We need to remind ourselves that we are not intrinsically valuable, but that God places value in us and, as such, we are of inestimable value to Him. We need to remind ourselves that we have God-given abilities -- each of us -- and not deny them. We need to remind ourselves that we each have shortcomings, failures, and not deny them. If we can keep this balance, this “sound judgment” concerning ourselves, it will serve as part of the truth that sets us free.

A final thought on “self-esteem”. Is it remotely possible that the high numbers of people who suffer from low self-esteem is simply due to the fact that there is within each of us a recognition of our sinfulness and, because of it, our own intrinsic worthlessness? In other words, is it possible that a “low self-esteem” is simply the truth? Just a thought.

Friday, September 08, 2006

Self-Esteem (AKA Over-inflated Egos)

We all know about self-esteem. It is one of the leading problems in our society today. Some have estimated that upwards of 90% of Americans suffer from self-esteem problems. Such maladies as intolerance, disrespect, lack of motivation, contempt, blame-shifting, and many, many others are the result of low self-esteem. Poor self-esteem is to blame for “violence, alcoholism, drug abuse, eating disorders, school dropouts, teenage pregnancy, suicide, and low academic achievement” (NASE). There are books written about it, studies made about it, and even a National Association of Self-Esteem to counteract the situation. Low self-esteem is a real problem.

What is self-esteem? Self-esteem is part of how you value yourself, how you think about yourself, and how you act in response to these. The basic concept is that of worth. A healthy self-esteem, they say, is one that views oneself as worthwhile and competent. A person who thinks of himself as not worth much or not very competent would be said to have low self-esteem, and this breeds problems.

Funny thing … although it is a major problem in today’s world, there isn’t a single mention of it in Scripture. Oh, there is a mention of the opposite problem, but not a whisper regarding low self-esteem. That seems odd.

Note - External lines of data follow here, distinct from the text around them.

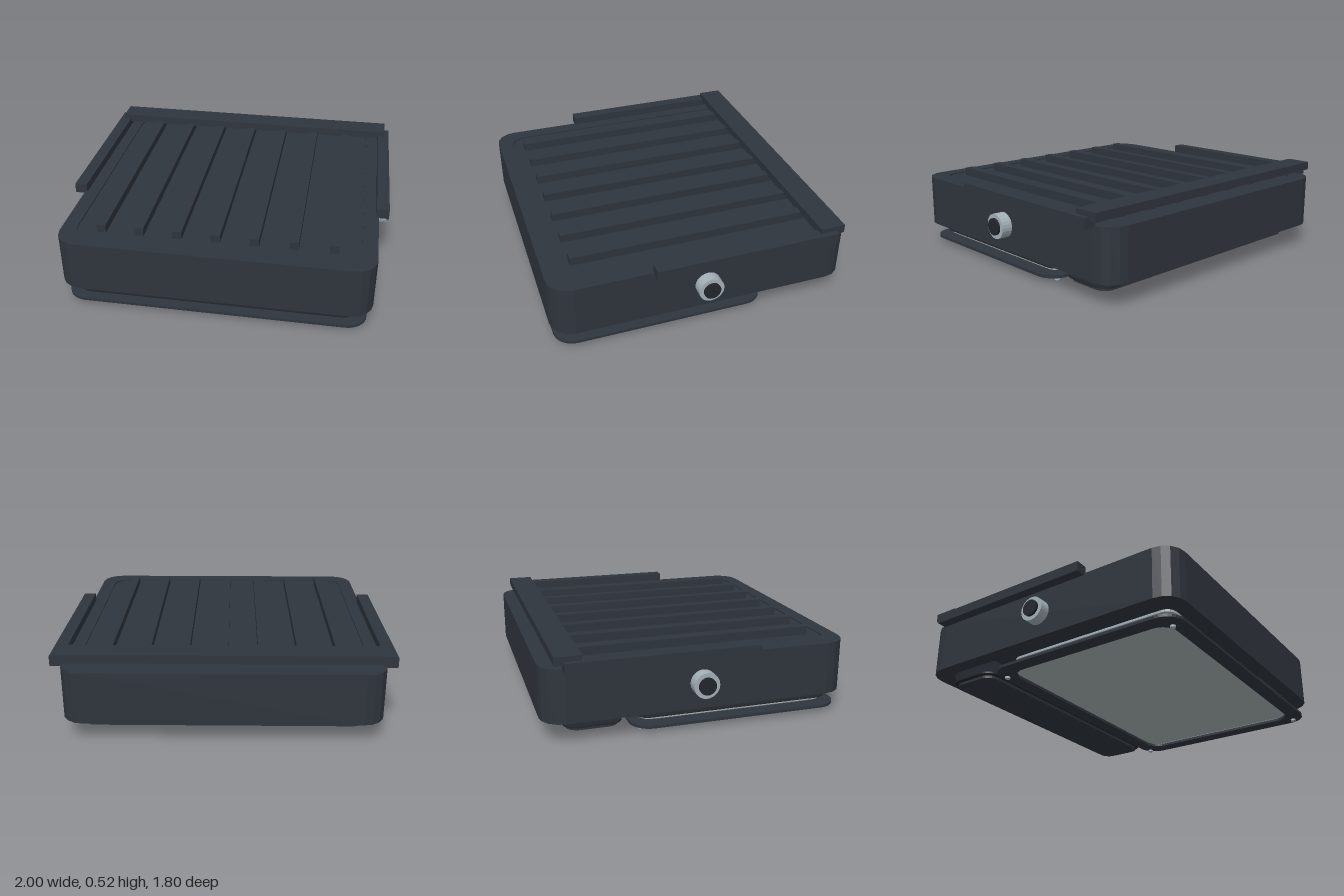
import * as THREE from 'three';

const dark = new THREE.MeshStandardMaterial({ color: 0x2f353d, flatShading: true });
const black = new THREE.MeshStandardMaterial({ color: 0x22262b, flatShading: true });
const silver = new THREE.MeshStandardMaterial({ color: 0xa4b0b8, flatShading: true });
const glassMat = new THREE.MeshStandardMaterial({ color: 0xa9b1b4, flatShading: true });

// Rounded rectangle outline centred on the origin
function outline(path, hx, hz, r) {
  path.moveTo(-hx + r, -hz);
  path.lineTo(hx - r, -hz);
  path.absarc(hx - r, -hz + r, r, -Math.PI / 2, 0);
  path.lineTo(hx, hz - r);
  path.absarc(hx - r, hz - r, r, 0, Math.PI / 2);
  path.lineTo(-hx + r, hz);
  path.absarc(-hx + r, hz - r, r, Math.PI / 2, Math.PI);
  path.lineTo(-hx, -hz + r);
  path.absarc(-hx + r, -hz + r, r, Math.PI, Math.PI * 1.5);
  return path;
}

// Horizontal plate from y0 to y1 and z0 to z1, with an optional opening of the given border
function plate(name, mat, hx, z0, z1, r, y0, y1, border = 0, segments = 2) {
  const hz = (z1 - z0) / 2;
  const shape = outline(new THREE.Shape(), hx, hz, r);
  if (border) {
    shape.holes.push(outline(new THREE.Path(), hx - border, hz - border, Math.max(r - border * 0.3, 0.03)));
  }
  const geo = new THREE.ExtrudeGeometry(shape, { depth: y1 - y0, bevelEnabled: false, curveSegments: segments });
  geo.rotateX(-Math.PI / 2);
  geo.translate(0, y0, (z0 + z1) / 2);
  const mesh = new THREE.Mesh(geo, mat);
  mesh.name = name;
  return mesh;
}

// Box given by its lower and upper limits
function box(name, mat, x0, x1, y0, y1, z0, z1) {
  const mesh = new THREE.Mesh(new THREE.BoxGeometry(x1 - x0, y1 - y0, z1 - z0), mat);
  mesh.position.set((x0 + x1) / 2, (y0 + y1) / 2, (z0 + z1) / 2);
  mesh.name = name;
  return mesh;
}

// Side connector: a silver ring around a dark plug, pointing along +x
function connector() {
  const group = new THREE.Group();
  group.name = 'sideConnector';
  const profile = [[0.05, 0.9], [0.075, 0.9], [0.075, 0.985], [0.05, 0.985], [0.05, 0.9]];
  const ring = new THREE.Mesh(
    new THREE.LatheGeometry(profile.map(([r, h]) => new THREE.Vector2(r, h)), 24), silver);
  ring.name = 'connectorRing';
  const plug = new THREE.Mesh(new THREE.CylinderGeometry(0.05, 0.05, 0.1, 24), black);
  plug.position.y = 0.95;
  plug.name = 'connectorPlug';
  group.add(ring, plug);
  group.rotation.z = -Math.PI / 2;
  group.position.y = 0.285;
  return group;
}

export function createModel() {
  const model = new THREE.Group();
  model.name = 'floodlight';

  // Hollow housing closed by a slightly sunken top
  model.add(plate('housingWall', dark, 0.92, -0.9, 0.9, 0.13, 0.13, 0.44, 0.09));
  model.add(plate('housingTop', dark, 0.835, -0.815, 0.815, 0.1, 0.4, 0.432));

  // Cooling fins
  for (let i = -3; i <= 3; i++) {
    const x = i * 0.225;
    model.add(box('coolingFin', dark, x - 0.027, x + 0.027, 0.425, 0.482, -0.74, 0.74));
  }

  // Rear crossbar
  model.add(box('rearBar', dark, -0.95, 0.95, 0.47, 0.52, -0.83, -0.68));

  // Side rails and connectors
  for (const side of [-1, 1]) {
    const inner = side * 0.905, outer = side * 0.98;
    model.add(box('sideRail', dark, Math.min(inner, outer), Math.max(inner, outer), 0.43, 0.49, -0.78, 0.32));
    const holder = new THREE.Group();
    holder.name = side > 0 ? 'leftConnector' : 'rightConnector';
    holder.rotation.y = side > 0 ? 0 : Math.PI;
    holder.add(connector());
    model.add(holder);
  }

  // Lamp stack, separated in layers below the housing
  model.add(plate('reflector', silver, 0.785, -0.31, 0.8, 0.06, 0.12, 0.134));
  model.add(plate('lampGasket', black, 0.825, -0.35, 0.84, 0.08, 0.066, 0.073, 0.06, 4));
  model.add(plate('glass', glassMat, 0.805, -0.33, 0.82, 0.07, 0.05, 0.058, 0, 4));
  model.add(plate('bezel', dark, 0.89, -0.39, 0.88, 0.12, 0.028, 0.045, 0.09, 4));

  // Bezel screws
  for (const x of [-0.795, 0.795]) {
    for (const z of [-0.325, 0.815]) {
      const screw = new THREE.Mesh(new THREE.CylinderGeometry(0.016, 0.016, 0.012, 12), silver);
      screw.position.set(x, 0.006, z);
      screw.name = 'bezelScrew';
      model.add(screw);
    }
  }

  // Rear compartment cover and its gasket
  model.add(plate('coverGasket', black, 0.84, -0.77, -0.43, 0.08, 0.063, 0.073, 0.05, 4));
  model.add(plate('compartmentCover', dark, 0.82, -0.75, -0.45, 0.07, 0.042, 0.058, 0, 4));

  return model;
}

Paul warns, “I say to every man among you not to think more highly of himself than he ought to think; but to think so as to have sound judgment” (Rom. 12:3). One doesn’t have to search far in Scripture to find out that pride is a problem, that arrogance is a sin, and that thinking more highly of ourselves than we ought is not a good thing. Why is it that we don’t find anything about thinking too lowly of ourselves?

This morning I read this: “For if anyone thinks he is something when he is nothing, he deceives himself” (Gal. 6:3). Now, Paul, that's not kind. How are we going to build up self-esteem if you suggest that people really are nothing? That won't work.

I think we have bought a lie. I think that we've bought a nice-sounding perspective that encourages everyone to think of themselves as good, worthy people. I think that the biblical perspective is more along the lines of David's words in Psa. 22:6 -- “I am a worm and not a man.” And Bildad rightly says “If even the moon has no brightness and the stars are not pure in His sight, how much less man, that maggot, and the son of man, that worm!” (Job 25:5-6). Instead of having intrinsic value, the Bible portrays us as “vessels of wrath prepared for destruction” (Rom. 9:22). Paul quotes the Scriptures as saying:
As it is written, “There is none righteous, not even one;
There is none who understands,
There is none who seeks for God;
All have turned aside, together they have become useless;
There is none who does good, there is not even one” (Rom. 3:10-12).

That's quite an indictment. Try to place "you are a good and worthwhile person" over against that, and you'll have a collision of thought. I think the “self-esteem movement” has its origins in someplace other than God's perspective.

Now, this subject is larger than this simple post, so I'll address more of it tomorrow. I simply ask that we consider the possibility that the Bible disagrees with our modern drive for “better self-esteem”. I simply ask that we consider that we generally suffer from the opposite syndrome -- arrogance.